Off she goes, Iain Oughtred's slightly foreshortened Penny Fee, at 15ft. Sails by Jeckells, spars by the wonderful Jeremy Freeland at Collars. The rest by Messrs Burke and Morgan (that's Jonny by the way...)

Tuesday, 5 April 2011

Last of the Summer Wine (or Paradise Found)

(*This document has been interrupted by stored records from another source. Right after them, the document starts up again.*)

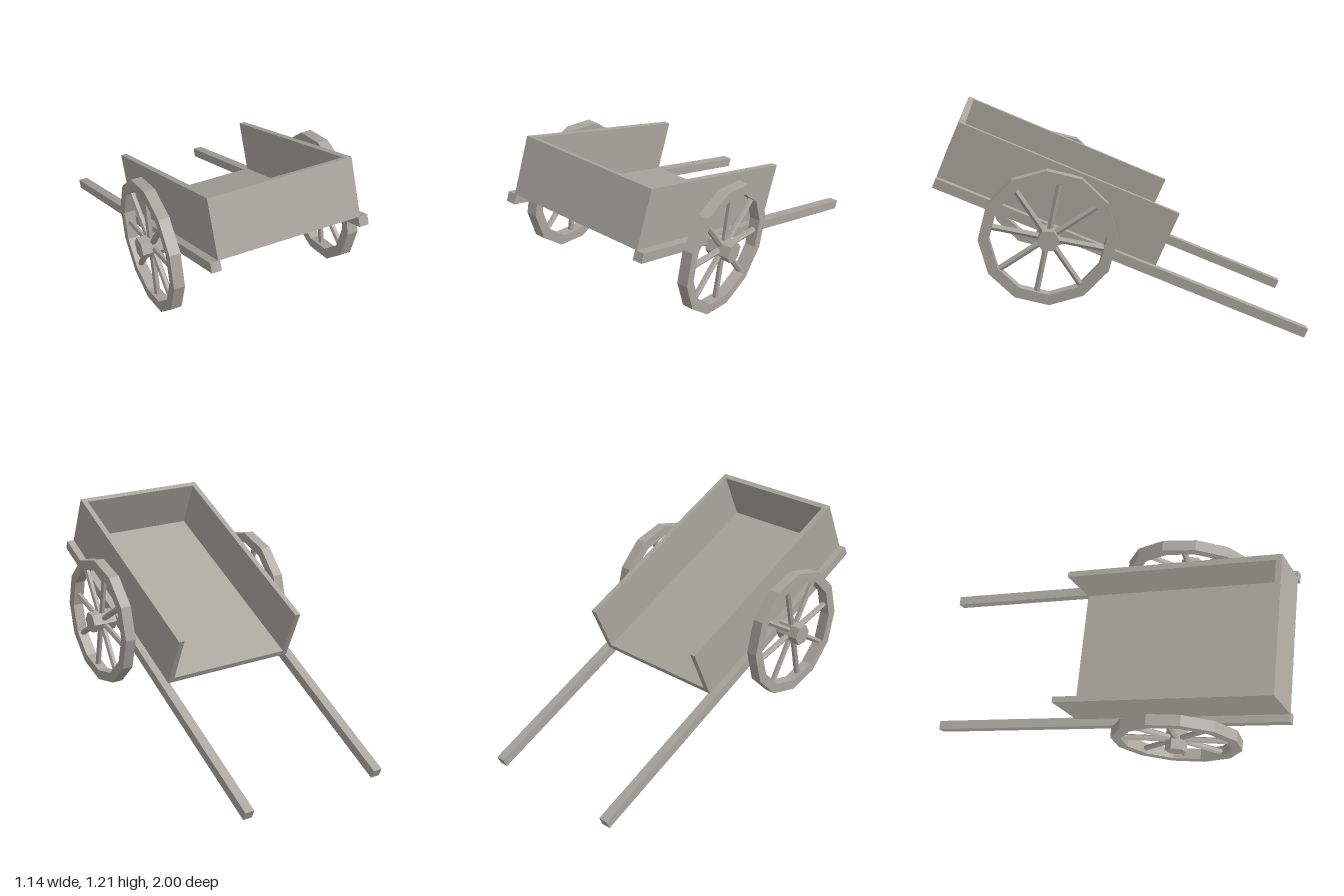
import * as THREE from 'three';

export function createModel() {
  const cart = new THREE.Group();
  cart.name = 'handcart';
  const wood = new THREE.MeshStandardMaterial({ color: 0xaaa69e, flatShading: true });
  wood.name = 'weathered grey wood';

  const add = (parent, name, geometry, x = 0, y = 0, z = 0) => {
    const mesh = new THREE.Mesh(geometry, wood);
    mesh.name = name;
    mesh.position.set(x, y, z);
    parent.add(mesh);
    return mesh;
  };
  // box given by its lower and upper limits
  const plank = (parent, name, [x0, x1], [y0, y1], [z0, z1]) =>
    add(parent, name, new THREE.BoxGeometry(x1 - x0, y1 - y0, z1 - z0),
      (x0 + x1) / 2, (y0 + y1) / 2, (z0 + z1) / 2);
  // six-sided bar lying along x
  const crossBar = (radius, length) =>
    new THREE.CylinderGeometry(radius, radius, length, 6).rotateZ(Math.PI / 2);

  // tilted body, pivoting on the shaft tips that rest on the ground
  const body = new THREE.Group();
  body.name = 'body';
  body.position.set(0, 0, -0.979);
  body.rotation.x = -0.418;
  cart.add(body);

  const length = 2.167, back = 0.915, shaftTop = 0.053, wallTop = 0.364, board = 0.032;
  plank(body, 'floor', [-0.358, 0.358], [shaftTop, shaftTop + board], [back, length - board]);
  plank(body, 'frontPanel', [-0.39, 0.39], [shaftTop, wallTop], [length - board, length]);
  for (const [side, s] of [['left', 1], ['right', -1]]) {
    const span = (a, b) => (s > 0 ? [a, b] : [-b, -a]);
    plank(body, side + 'Wall', span(0.358, 0.39), [shaftTop, wallTop], [back, length - board]);
    plank(body, side + 'Shaft', span(0.38, 0.432), [0, shaftTop], [0, length]);
  }

  // axle
  const axleY = 0.62, axleZ = 0.408;
  add(cart, 'axle', crossBar(0.031, 0.9), 0, axleY, axleZ);

  // twelve-sided rim with a matching hole
  const ring = (radius) => Array.from({ length: 12 }, (_, i) => {
    const a = (i * Math.PI) / 6;
    return new THREE.Vector2(radius * Math.cos(a), radius * Math.sin(a));
  });
  const rimShape = new THREE.Shape(ring(0.362));
  rimShape.holes.push(new THREE.Path(ring(0.305)));
  const rimWidth = 0.06;
  const rim = new THREE.ExtrudeGeometry(rimShape, { depth: rimWidth, bevelEnabled: false })
    .translate(0, 0, -rimWidth / 2).rotateY(Math.PI / 2);
  const spoke = new THREE.CylinderGeometry(0.017, 0.017, 0.28, 6)
    .rotateY(Math.PI / 2).translate(0, 0.17, 0);

  for (const [side, s] of [['left', 1], ['right', -1]]) {
    const wheel = new THREE.Group();
    wheel.name = side + 'Wheel';
    wheel.position.set(s * 0.501, axleY, axleZ);
    cart.add(wheel);
    add(wheel, 'rim', rim);
    add(wheel, 'hub', crossBar(0.06, 0.14));
    for (let i = 0; i < 8; i++) {
      add(wheel, 'spoke', spoke).rotation.x = THREE.MathUtils.degToRad(45 * i - 57.5);
    }
  }
  return cart;
}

It does seem - in answer to Doryman's comment - that all we do up here is mess about on the water, or at least in small boats. There's Chris beavering away in his shed, stitching or gluing ply together exquisitely (which he says he dislikes) in the joyous anticipation of spending hours laying down possibly the most perfect varnish known to man. And Topher, skiffologist of repute, engineer, boat builder, mathematician, inventor for whom no old solution to a problem is too sacrosanct to try and improve upon (swivelling kabes on turned ebony thole pins springs to mind).

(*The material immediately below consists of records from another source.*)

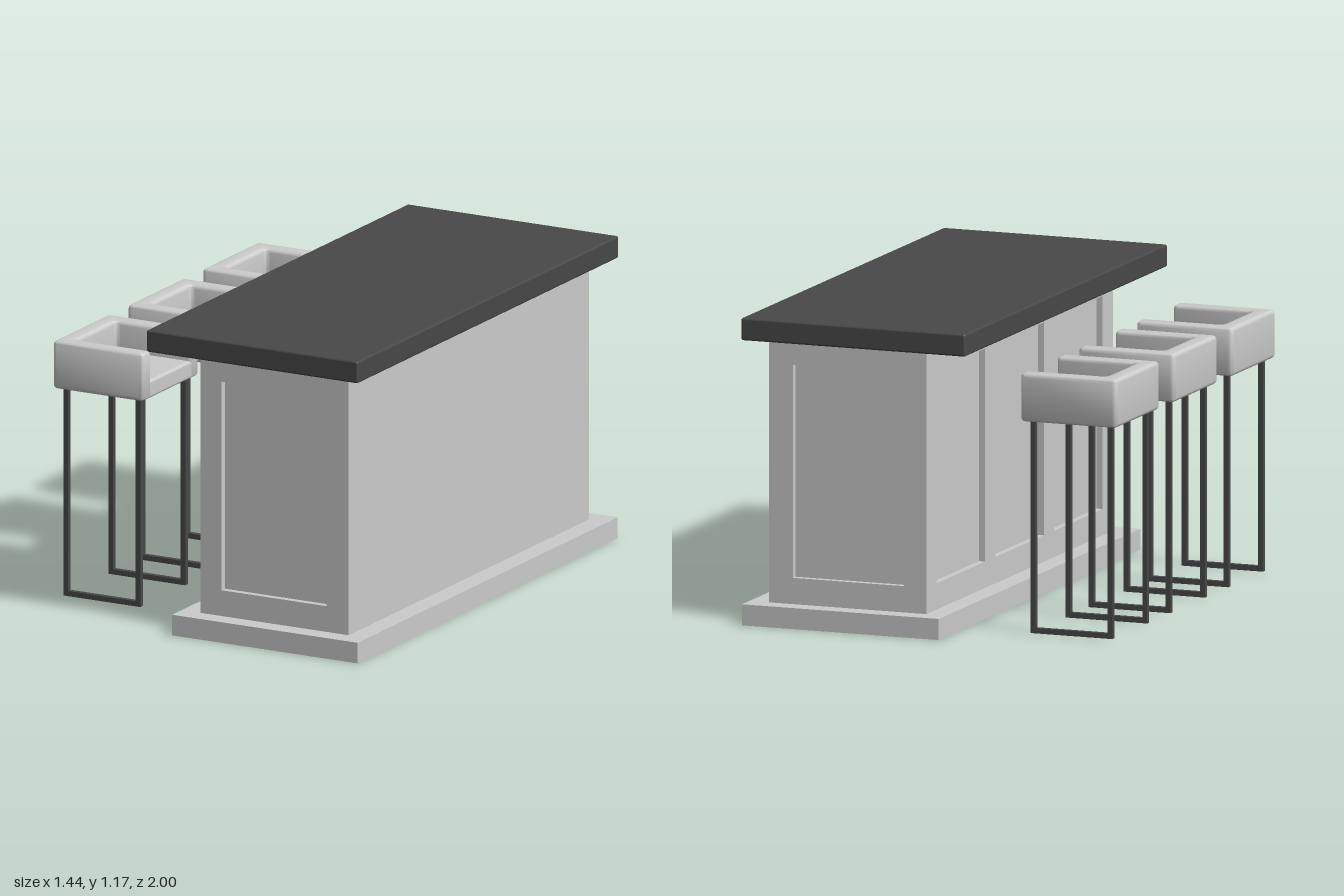
import * as THREE from 'three';
import { RoundedBoxGeometry } from 'three/addons/geometries/RoundedBoxGeometry.js';
import { toCreasedNormals } from 'three/addons/utils/BufferGeometryUtils.js';

const grey = new THREE.MeshStandardMaterial({ color: 0xcccccc });
const dark = new THREE.MeshStandardMaterial({ color: 0x484848 });

function add(parent, name, geometry, material, x = 0, y = 0, z = 0) {
  const mesh = new THREE.Mesh(geometry, material);
  mesh.name = name;
  mesh.position.set(x, y, z);
  parent.add(mesh);
  return mesh;
}

// Box given by its minimum and maximum corners
function addBox(parent, name, material, [x0, y0, z0], [x1, y1, z1], radius = 0) {
  const size = [x1 - x0, y1 - y0, z1 - z0];
  const geometry = radius ? new RoundedBoxGeometry(...size, 3, radius) : new THREE.BoxGeometry(...size);
  return add(parent, name, geometry, material, (x0 + x1) / 2, (y0 + y1) / 2, (z0 + z1) / 2);
}

const rectPoints = (x0, y0, x1, y1) =>
  [[x0, y0], [x1, y0], [x1, y1], [x0, y1]].map(([x, y]) => new THREE.Vector2(x, y));

// Flat frame with rectangular openings, centred on x, extruded towards +z
function panelFrame(left, right, bottom, top, openings, depth) {
  const shape = new THREE.Shape(rectPoints(left, bottom, right, top));
  for (const o of openings) shape.holes.push(new THREE.Path(rectPoints(...o).reverse()));
  return new THREE.ExtrudeGeometry(shape, { depth, bevelEnabled: false });
}

// Closed outline with softened corners
function softOutline(points, r) {
  const shape = new THREE.Shape();
  const v = points.map(([x, y]) => new THREE.Vector2(x, y));
  v.forEach((p, i) => {
    const toward = (q) => p.clone().add(q.clone().sub(p).setLength(r));
    const a = toward(v[(i + v.length - 1) % v.length]);
    const b = toward(v[(i + 1) % v.length]);
    if (i === 0) shape.moveTo(a.x, a.y);
    else shape.lineTo(a.x, a.y);
    shape.quadraticCurveTo(p.x, p.y, b.x, b.y);
  });
  shape.closePath();
  return shape;
}

function createIsland() {
  const island = new THREE.Group();
  island.name = 'island';
  const zMid = 0.005, half = 0.92, recess = 0.025;
  const y0 = 0.08, y1 = 1.085, open0 = 0.18, open1 = 0.99;

  addBox(island, 'plinth', grey, [-0.08, 0, -0.99], [0.715, y0, 1]);
  addBox(island, 'countertop', dark, [-0.19, y1, -1], [0.715, 1.17, 1], 0.008);
  addBox(island, 'cabinetCore', grey,
    [recess, y0, zMid - half + recess], [0.635, y1, zMid + half - recess]);

  // Framed panels on both ends
  const endWidth = 0.635, opening = [-0.2275, open0, 0.2225, open1];
  const endGeometry = (flip) => panelFrame(-endWidth / 2, endWidth / 2, y0, y1,
    [flip ? [-opening[2], open0, -opening[0], open1] : opening], recess);
  add(island, 'frontPanelFrame', endGeometry(false), grey, endWidth / 2, 0, zMid + half - recess);
  add(island, 'backPanelFrame', endGeometry(true), grey, endWidth / 2, 0, zMid - half + recess)
    .rotation.y = Math.PI;

  // Three framed panels on the seating side
  const openings = [-1, 0, 1].map((i) => [i * 0.58 - 0.24, open0, i * 0.58 + 0.24, open1]);
  const inner = half - recess;
  add(island, 'seatingSidePanelFrame', panelFrame(-inner, inner, y0, y1, openings, recess),
    grey, recess, 0, zMid).rotation.y = -Math.PI / 2;
  return island;
}

function createStool(z) {
  const stool = new THREE.Group();
  stool.name = 'stool';
  stool.position.z = z;

  // U-shaped back and arms, open towards the counter
  const bevel = 0.016, bottom = 0.815, top = 1.0;
  const outline = softOutline([
    [-0.72, -0.215], [-0.33, -0.215], [-0.33, -0.148], [-0.65, -0.148],
    [-0.65, 0.148], [-0.33, 0.148], [-0.33, 0.215], [-0.72, 0.215],
  ], 0.02);
  const shell = new THREE.ExtrudeGeometry(outline, {
    depth: top - bottom - 2 * bevel, curveSegments: 4,
    bevelThickness: bevel, bevelSize: bevel, bevelOffset: -bevel, bevelSegments: 4,
  });
  shell.rotateX(-Math.PI / 2);
  add(stool, 'backAndArms', toCreasedNormals(shell, 0.7), grey, 0, bottom + bevel, 0);
  addBox(stool, 'seat', grey, [-0.69, bottom, -0.19], [-0.332, 0.885, 0.19], 0.012);

  // Two square-tube leg loops
  const t = 0.02, x0 = -0.69, x1 = -0.36, yb = 0.008;
  for (const side of [-1, 1]) {
    const za = side * 0.172 - t / 2, zb = za + t;
    addBox(stool, 'outerLeg', dark, [x0, yb, za], [x0 + t, 0.82, zb]);
    addBox(stool, 'innerLeg', dark, [x1 - t, yb, za], [x1, 0.82, zb]);
    addBox(stool, 'footBar', dark, [x0 + t, yb, za], [x1 - t, yb + t, zb]);
  }
  return stool;
}

export function createModel() {
  const model = new THREE.Group();
  model.name = 'kitchenIslandWithStools';
  model.add(createIsland());
  for (const z of [-0.585, -0.013, 0.56]) model.add(createStool(z));
  return model;
}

"Oh no, Topher, not more fun..." Photo: copyright Sue 'the sew' Evans
And John, rebuilding his steel cutter with a degree of accuracy that can only come from being a naval architect, climate-change scientist, aeronautical engineer (he built a man-powered aeroplane in a previous life: Google "Airglow" if you don't believe me) and dinghy builder. Then there's Mark over on loch side who builds traditional wooden boats professionally, as does Joe (who canoes, windsurfs, skis and climbs trees for a living) and will build you a house too. Don't mention Dan who is building a 34ft schooner and who also can make you a fine piece of furniture (or weld up a trailer, or fix your land Rover, or build a house, or...)

Most of us are still trying to scrape a living between having fun, but we are at a small disadvantage up here, weather-wise. You just have to be flexible enough to take your chances when you can. That means making the most of the wonderful long summer days. One day in Ffly was followed by four of gales. Not that it deterred the skiffies from taking Ulla out yesterday, into the teeth of it, and enjoying every minute I gather. Too windy for a Flying Fifteen though, so I spent the day working on the bow of the gunning punt in my shed, to the sound of Mozart...


  1. Now wait just a darn minute!
    I recognize the fellow on bow oar. How many followers does he have now? Catching on, is he? I guess that's what happens when you enlist a professional photographer.

  2. Ade - it was Sue Evans took the photo, I was 400 miles to the South at the time (Anster last year) so it would have needed an exceptionally long lens!